··· Data to process ···

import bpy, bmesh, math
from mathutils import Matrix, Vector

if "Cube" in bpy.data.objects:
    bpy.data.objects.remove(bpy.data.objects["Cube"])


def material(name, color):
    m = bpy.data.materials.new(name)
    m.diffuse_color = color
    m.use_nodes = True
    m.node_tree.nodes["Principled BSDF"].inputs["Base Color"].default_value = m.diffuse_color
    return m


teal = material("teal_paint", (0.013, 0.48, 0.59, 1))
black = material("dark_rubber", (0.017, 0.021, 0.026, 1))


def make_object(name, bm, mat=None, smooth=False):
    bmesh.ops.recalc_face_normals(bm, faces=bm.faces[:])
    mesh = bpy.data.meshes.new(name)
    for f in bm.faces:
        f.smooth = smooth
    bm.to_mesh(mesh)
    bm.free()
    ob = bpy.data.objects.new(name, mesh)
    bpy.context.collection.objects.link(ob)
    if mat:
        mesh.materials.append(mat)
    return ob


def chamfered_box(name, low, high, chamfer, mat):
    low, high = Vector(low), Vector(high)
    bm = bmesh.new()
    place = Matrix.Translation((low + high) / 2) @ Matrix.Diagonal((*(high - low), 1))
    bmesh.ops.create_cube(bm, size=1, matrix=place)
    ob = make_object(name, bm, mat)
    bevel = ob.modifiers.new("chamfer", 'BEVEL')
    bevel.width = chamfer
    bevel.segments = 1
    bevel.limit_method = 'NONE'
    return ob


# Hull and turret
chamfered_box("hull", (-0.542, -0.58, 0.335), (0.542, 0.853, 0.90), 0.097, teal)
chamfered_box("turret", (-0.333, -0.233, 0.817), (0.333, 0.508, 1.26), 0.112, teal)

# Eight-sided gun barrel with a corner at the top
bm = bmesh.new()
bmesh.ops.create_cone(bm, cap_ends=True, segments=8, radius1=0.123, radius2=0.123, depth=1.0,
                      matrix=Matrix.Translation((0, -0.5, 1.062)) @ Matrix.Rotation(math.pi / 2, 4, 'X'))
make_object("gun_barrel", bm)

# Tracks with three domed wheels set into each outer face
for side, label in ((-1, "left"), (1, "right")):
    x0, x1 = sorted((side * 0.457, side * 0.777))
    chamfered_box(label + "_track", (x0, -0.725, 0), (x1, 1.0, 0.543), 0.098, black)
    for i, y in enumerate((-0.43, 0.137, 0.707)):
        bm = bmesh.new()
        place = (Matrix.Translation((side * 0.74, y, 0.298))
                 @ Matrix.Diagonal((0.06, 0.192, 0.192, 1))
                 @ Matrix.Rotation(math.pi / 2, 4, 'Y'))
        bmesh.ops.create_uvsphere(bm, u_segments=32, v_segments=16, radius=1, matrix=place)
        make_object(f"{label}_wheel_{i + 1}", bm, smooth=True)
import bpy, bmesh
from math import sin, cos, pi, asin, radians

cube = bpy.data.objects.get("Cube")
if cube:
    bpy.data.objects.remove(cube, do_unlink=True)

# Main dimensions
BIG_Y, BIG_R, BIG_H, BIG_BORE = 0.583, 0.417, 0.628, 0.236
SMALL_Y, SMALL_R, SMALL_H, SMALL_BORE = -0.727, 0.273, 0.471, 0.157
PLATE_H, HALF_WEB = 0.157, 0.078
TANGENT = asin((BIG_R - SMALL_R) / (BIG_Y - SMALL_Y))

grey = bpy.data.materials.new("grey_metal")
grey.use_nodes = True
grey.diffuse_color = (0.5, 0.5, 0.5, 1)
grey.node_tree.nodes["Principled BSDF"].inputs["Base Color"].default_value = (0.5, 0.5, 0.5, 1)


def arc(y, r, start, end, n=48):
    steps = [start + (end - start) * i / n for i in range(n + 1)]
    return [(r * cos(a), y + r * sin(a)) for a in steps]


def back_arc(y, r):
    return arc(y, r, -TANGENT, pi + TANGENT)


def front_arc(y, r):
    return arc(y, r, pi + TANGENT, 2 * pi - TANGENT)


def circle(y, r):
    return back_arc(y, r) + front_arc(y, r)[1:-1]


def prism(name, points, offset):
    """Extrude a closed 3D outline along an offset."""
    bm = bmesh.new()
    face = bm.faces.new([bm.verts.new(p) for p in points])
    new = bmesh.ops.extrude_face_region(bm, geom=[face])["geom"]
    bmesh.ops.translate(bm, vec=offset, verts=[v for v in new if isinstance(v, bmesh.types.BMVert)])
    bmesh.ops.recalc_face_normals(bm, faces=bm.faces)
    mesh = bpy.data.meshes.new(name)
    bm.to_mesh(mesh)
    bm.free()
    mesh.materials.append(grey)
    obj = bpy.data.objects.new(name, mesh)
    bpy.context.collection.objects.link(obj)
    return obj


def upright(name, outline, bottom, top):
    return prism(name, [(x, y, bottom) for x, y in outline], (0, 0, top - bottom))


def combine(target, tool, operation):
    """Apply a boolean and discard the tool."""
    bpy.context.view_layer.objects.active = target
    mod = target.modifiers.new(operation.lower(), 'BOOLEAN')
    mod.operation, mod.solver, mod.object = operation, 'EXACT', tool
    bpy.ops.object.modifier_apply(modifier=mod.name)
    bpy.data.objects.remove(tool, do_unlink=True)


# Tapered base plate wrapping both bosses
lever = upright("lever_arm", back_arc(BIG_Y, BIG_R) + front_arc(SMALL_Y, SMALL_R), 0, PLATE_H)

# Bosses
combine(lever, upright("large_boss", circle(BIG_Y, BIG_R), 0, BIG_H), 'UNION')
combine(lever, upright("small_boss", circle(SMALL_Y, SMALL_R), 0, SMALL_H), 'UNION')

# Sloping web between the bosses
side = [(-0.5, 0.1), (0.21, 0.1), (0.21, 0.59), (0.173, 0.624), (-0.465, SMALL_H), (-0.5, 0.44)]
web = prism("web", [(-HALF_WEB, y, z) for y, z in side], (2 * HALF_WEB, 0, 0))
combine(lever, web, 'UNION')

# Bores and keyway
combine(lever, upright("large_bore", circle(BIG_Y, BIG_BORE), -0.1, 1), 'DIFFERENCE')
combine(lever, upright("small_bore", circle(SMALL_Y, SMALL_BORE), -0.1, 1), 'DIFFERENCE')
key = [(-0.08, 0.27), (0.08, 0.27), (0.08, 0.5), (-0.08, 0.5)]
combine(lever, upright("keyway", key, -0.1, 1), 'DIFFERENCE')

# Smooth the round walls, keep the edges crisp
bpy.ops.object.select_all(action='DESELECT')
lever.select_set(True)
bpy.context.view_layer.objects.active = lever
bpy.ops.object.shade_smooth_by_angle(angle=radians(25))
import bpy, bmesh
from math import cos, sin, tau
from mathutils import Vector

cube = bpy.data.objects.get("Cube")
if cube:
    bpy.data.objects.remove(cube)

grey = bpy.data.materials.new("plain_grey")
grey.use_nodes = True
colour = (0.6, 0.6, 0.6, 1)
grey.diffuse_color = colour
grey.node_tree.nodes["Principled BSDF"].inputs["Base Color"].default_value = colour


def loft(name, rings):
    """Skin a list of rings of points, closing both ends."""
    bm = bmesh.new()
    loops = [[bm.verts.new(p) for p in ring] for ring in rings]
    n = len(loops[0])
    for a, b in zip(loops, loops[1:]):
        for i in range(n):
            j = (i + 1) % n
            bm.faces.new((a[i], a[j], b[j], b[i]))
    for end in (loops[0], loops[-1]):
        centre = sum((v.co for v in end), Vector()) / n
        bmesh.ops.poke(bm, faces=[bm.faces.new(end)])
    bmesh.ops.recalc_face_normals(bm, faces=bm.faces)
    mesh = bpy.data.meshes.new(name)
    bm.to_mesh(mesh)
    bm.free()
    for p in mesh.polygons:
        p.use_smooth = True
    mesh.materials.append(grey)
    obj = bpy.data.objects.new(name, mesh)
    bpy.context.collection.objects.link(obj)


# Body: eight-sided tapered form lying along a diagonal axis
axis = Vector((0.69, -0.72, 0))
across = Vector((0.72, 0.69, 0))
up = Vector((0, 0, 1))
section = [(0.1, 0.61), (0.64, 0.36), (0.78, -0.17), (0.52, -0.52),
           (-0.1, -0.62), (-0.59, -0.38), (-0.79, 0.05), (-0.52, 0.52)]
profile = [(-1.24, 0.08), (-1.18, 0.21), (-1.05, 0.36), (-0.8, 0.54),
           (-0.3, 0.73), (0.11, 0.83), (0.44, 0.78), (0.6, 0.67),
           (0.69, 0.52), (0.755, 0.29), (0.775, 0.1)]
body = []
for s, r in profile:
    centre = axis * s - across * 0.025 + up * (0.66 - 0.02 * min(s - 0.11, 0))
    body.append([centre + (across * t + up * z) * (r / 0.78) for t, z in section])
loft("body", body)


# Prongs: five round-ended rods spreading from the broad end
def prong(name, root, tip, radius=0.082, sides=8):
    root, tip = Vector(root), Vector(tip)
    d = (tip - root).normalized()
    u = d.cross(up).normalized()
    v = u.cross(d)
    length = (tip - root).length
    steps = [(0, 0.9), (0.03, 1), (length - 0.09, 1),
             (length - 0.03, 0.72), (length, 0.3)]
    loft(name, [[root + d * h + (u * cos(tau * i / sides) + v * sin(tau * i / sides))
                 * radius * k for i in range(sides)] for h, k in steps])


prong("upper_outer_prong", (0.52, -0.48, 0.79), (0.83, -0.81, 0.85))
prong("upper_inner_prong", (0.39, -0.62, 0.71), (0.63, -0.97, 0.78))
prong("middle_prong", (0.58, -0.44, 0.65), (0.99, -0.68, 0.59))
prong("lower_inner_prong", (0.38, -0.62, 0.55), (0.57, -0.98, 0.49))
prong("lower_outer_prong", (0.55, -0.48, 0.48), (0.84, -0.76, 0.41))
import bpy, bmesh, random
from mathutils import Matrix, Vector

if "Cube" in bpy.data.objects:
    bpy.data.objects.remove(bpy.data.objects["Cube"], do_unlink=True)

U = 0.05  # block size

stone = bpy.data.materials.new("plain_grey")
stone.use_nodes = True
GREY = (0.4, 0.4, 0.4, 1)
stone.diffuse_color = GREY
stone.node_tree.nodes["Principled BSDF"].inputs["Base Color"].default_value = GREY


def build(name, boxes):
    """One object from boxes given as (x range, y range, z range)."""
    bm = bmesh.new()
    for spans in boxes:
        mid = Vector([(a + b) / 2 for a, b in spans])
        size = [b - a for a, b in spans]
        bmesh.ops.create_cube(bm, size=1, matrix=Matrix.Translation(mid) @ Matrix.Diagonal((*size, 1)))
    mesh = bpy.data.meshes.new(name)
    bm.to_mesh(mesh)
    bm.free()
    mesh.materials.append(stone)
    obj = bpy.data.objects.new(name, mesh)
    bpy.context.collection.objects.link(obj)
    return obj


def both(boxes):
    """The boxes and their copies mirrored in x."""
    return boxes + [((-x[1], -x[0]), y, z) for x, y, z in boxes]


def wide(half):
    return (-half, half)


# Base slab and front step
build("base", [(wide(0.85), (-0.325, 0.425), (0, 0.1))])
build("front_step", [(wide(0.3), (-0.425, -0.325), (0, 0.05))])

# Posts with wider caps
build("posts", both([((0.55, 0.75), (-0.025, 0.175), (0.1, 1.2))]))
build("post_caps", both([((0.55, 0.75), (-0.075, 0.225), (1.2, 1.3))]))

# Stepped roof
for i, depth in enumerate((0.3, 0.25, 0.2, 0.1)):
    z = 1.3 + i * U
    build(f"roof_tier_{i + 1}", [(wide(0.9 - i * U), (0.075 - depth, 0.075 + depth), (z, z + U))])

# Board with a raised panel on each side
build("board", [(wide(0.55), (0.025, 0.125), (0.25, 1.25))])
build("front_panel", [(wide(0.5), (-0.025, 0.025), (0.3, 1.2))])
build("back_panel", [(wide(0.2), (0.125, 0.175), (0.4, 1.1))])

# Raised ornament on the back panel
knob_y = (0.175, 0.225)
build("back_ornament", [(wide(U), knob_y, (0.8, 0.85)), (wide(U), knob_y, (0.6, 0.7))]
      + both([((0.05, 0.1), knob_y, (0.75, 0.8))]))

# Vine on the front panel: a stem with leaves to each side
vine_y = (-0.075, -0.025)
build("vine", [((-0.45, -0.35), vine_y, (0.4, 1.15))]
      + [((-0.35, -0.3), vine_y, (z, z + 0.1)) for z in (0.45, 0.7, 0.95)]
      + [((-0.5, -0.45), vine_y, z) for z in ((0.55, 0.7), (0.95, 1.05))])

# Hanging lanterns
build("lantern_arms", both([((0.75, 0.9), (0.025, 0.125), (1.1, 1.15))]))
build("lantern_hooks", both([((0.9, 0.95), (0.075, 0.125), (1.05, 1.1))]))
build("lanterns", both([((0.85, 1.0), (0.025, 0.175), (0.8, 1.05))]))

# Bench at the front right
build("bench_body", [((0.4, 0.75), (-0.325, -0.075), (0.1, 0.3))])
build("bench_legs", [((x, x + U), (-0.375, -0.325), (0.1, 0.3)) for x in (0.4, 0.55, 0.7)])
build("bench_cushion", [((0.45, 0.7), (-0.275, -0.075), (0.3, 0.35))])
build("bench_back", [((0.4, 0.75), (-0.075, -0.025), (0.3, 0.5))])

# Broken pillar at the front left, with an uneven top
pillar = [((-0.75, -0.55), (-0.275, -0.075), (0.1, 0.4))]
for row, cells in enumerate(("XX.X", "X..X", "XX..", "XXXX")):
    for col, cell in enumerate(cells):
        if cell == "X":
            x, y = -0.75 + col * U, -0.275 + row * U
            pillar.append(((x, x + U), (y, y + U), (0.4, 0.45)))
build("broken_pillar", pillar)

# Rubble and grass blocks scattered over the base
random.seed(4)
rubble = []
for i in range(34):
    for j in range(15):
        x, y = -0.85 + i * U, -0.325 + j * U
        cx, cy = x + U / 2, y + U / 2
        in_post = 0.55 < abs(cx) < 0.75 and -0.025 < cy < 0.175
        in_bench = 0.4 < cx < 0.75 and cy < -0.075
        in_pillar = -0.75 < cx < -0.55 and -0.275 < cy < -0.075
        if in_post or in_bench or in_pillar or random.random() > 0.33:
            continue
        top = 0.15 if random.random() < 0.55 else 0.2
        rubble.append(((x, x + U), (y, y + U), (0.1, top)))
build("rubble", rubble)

···

» About this task: What is needed is an exact copy of the entries above, from the first line through the line holding "m.use_nodes = True", with both of those lines kept; please give nothing else.

» Output of the exercise:
import bpy, bmesh, math
from mathutils import Matrix, Vector

if "Cube" in bpy.data.objects:
    bpy.data.objects.remove(bpy.data.objects["Cube"])


def material(name, color):
    m = bpy.data.materials.new(name)
    m.diffuse_color = color
    m.use_nodes = True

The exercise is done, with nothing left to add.